#### What the exercise asks
The lines from the start of the data up to and including the one with "rim = [e for e in bm.edges if e.is_boundary]" should be returned exactly, and nothing else.
BEGIN Exercise inputs
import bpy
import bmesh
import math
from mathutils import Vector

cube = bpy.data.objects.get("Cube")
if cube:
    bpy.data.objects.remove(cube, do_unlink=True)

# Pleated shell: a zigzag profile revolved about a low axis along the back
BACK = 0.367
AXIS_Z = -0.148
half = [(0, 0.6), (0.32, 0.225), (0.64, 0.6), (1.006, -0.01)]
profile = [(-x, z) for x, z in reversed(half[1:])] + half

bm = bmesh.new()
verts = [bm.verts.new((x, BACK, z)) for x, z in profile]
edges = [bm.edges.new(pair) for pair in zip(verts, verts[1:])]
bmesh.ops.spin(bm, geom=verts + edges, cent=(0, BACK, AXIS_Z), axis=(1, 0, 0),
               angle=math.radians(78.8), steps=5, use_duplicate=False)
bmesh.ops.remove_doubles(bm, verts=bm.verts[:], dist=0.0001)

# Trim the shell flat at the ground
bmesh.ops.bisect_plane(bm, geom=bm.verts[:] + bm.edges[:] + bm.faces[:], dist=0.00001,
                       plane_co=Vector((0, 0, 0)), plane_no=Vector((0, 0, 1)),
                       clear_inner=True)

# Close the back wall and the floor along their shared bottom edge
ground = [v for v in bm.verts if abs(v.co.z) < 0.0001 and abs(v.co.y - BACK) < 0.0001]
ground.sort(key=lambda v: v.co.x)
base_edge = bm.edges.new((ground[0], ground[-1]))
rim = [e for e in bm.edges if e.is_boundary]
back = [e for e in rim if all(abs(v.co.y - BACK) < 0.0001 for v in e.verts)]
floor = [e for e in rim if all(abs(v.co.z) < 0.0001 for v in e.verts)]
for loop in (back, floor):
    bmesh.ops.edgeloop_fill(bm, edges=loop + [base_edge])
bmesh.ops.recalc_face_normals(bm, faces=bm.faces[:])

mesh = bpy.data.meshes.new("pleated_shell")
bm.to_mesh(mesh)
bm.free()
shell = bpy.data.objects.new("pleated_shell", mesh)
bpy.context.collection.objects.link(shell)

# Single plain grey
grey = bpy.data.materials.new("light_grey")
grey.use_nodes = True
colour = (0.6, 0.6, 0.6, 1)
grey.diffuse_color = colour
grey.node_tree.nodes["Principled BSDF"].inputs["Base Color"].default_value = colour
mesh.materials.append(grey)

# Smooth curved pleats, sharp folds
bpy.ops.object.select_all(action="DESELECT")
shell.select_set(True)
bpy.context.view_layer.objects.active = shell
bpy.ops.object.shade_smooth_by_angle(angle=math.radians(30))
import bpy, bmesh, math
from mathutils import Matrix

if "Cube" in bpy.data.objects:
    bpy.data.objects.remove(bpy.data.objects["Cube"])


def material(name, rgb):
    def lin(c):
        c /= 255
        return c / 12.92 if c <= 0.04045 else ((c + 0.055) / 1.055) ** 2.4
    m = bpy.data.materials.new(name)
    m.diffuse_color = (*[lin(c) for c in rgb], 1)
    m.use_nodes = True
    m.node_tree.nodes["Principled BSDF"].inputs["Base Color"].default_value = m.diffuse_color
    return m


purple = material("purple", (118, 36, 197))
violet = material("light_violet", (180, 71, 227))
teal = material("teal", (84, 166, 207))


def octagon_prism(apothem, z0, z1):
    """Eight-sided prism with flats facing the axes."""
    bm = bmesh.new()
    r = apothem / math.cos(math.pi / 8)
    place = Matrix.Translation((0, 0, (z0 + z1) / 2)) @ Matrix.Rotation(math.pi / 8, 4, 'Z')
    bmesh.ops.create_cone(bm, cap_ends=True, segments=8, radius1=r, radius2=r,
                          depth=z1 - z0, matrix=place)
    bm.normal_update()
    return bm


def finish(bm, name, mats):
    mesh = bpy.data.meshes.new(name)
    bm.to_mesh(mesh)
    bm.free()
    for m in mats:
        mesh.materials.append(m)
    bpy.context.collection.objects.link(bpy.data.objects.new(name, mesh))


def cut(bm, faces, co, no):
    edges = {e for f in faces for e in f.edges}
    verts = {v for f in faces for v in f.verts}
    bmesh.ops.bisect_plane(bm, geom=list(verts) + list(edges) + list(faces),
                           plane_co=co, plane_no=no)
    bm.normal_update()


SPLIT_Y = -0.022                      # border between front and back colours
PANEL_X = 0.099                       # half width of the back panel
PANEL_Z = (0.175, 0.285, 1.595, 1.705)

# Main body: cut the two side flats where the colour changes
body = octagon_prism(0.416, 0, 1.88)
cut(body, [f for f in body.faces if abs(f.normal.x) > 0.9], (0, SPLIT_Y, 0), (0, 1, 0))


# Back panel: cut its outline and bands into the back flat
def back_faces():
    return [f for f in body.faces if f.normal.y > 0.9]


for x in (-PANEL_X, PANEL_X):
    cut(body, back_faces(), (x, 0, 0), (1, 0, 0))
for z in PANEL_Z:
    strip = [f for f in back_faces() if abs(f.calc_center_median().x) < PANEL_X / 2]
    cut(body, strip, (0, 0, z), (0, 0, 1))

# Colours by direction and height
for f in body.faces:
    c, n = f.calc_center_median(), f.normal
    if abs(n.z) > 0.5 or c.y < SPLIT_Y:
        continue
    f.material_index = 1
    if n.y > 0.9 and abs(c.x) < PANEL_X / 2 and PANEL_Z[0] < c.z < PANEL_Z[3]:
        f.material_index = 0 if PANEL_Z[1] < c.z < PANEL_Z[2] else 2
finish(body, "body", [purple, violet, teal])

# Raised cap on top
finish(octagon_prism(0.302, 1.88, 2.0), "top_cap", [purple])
END Exercise inputs
#### Written response
import bpy
import bmesh
import math
from mathutils import Vector

cube = bpy.data.objects.get("Cube")
if cube:
    bpy.data.objects.remove(cube, do_unlink=True)

# Pleated shell: a zigzag profile revolved about a low axis along the back
BACK = 0.367
AXIS_Z = -0.148
half = [(0, 0.6), (0.32, 0.225), (0.64, 0.6), (1.006, -0.01)]
profile = [(-x, z) for x, z in reversed(half[1:])] + half

bm = bmesh.new()
verts = [bm.verts.new((x, BACK, z)) for x, z in profile]
edges = [bm.edges.new(pair) for pair in zip(verts, verts[1:])]
bmesh.ops.spin(bm, geom=verts + edges, cent=(0, BACK, AXIS_Z), axis=(1, 0, 0),
               angle=math.radians(78.8), steps=5, use_duplicate=False)
bmesh.ops.remove_doubles(bm, verts=bm.verts[:], dist=0.0001)

# Trim the shell flat at the ground
bmesh.ops.bisect_plane(bm, geom=bm.verts[:] + bm.edges[:] + bm.faces[:], dist=0.00001,
                       plane_co=Vector((0, 0, 0)), plane_no=Vector((0, 0, 1)),
                       clear_inner=True)

# Close the back wall and the floor along their shared bottom edge
ground = [v for v in bm.verts if abs(v.co.z) < 0.0001 and abs(v.co.y - BACK) < 0.0001]
ground.sort(key=lambda v: v.co.x)
base_edge = bm.edges.new((ground[0], ground[-1]))
rim = [e for e in bm.edges if e.is_boundary]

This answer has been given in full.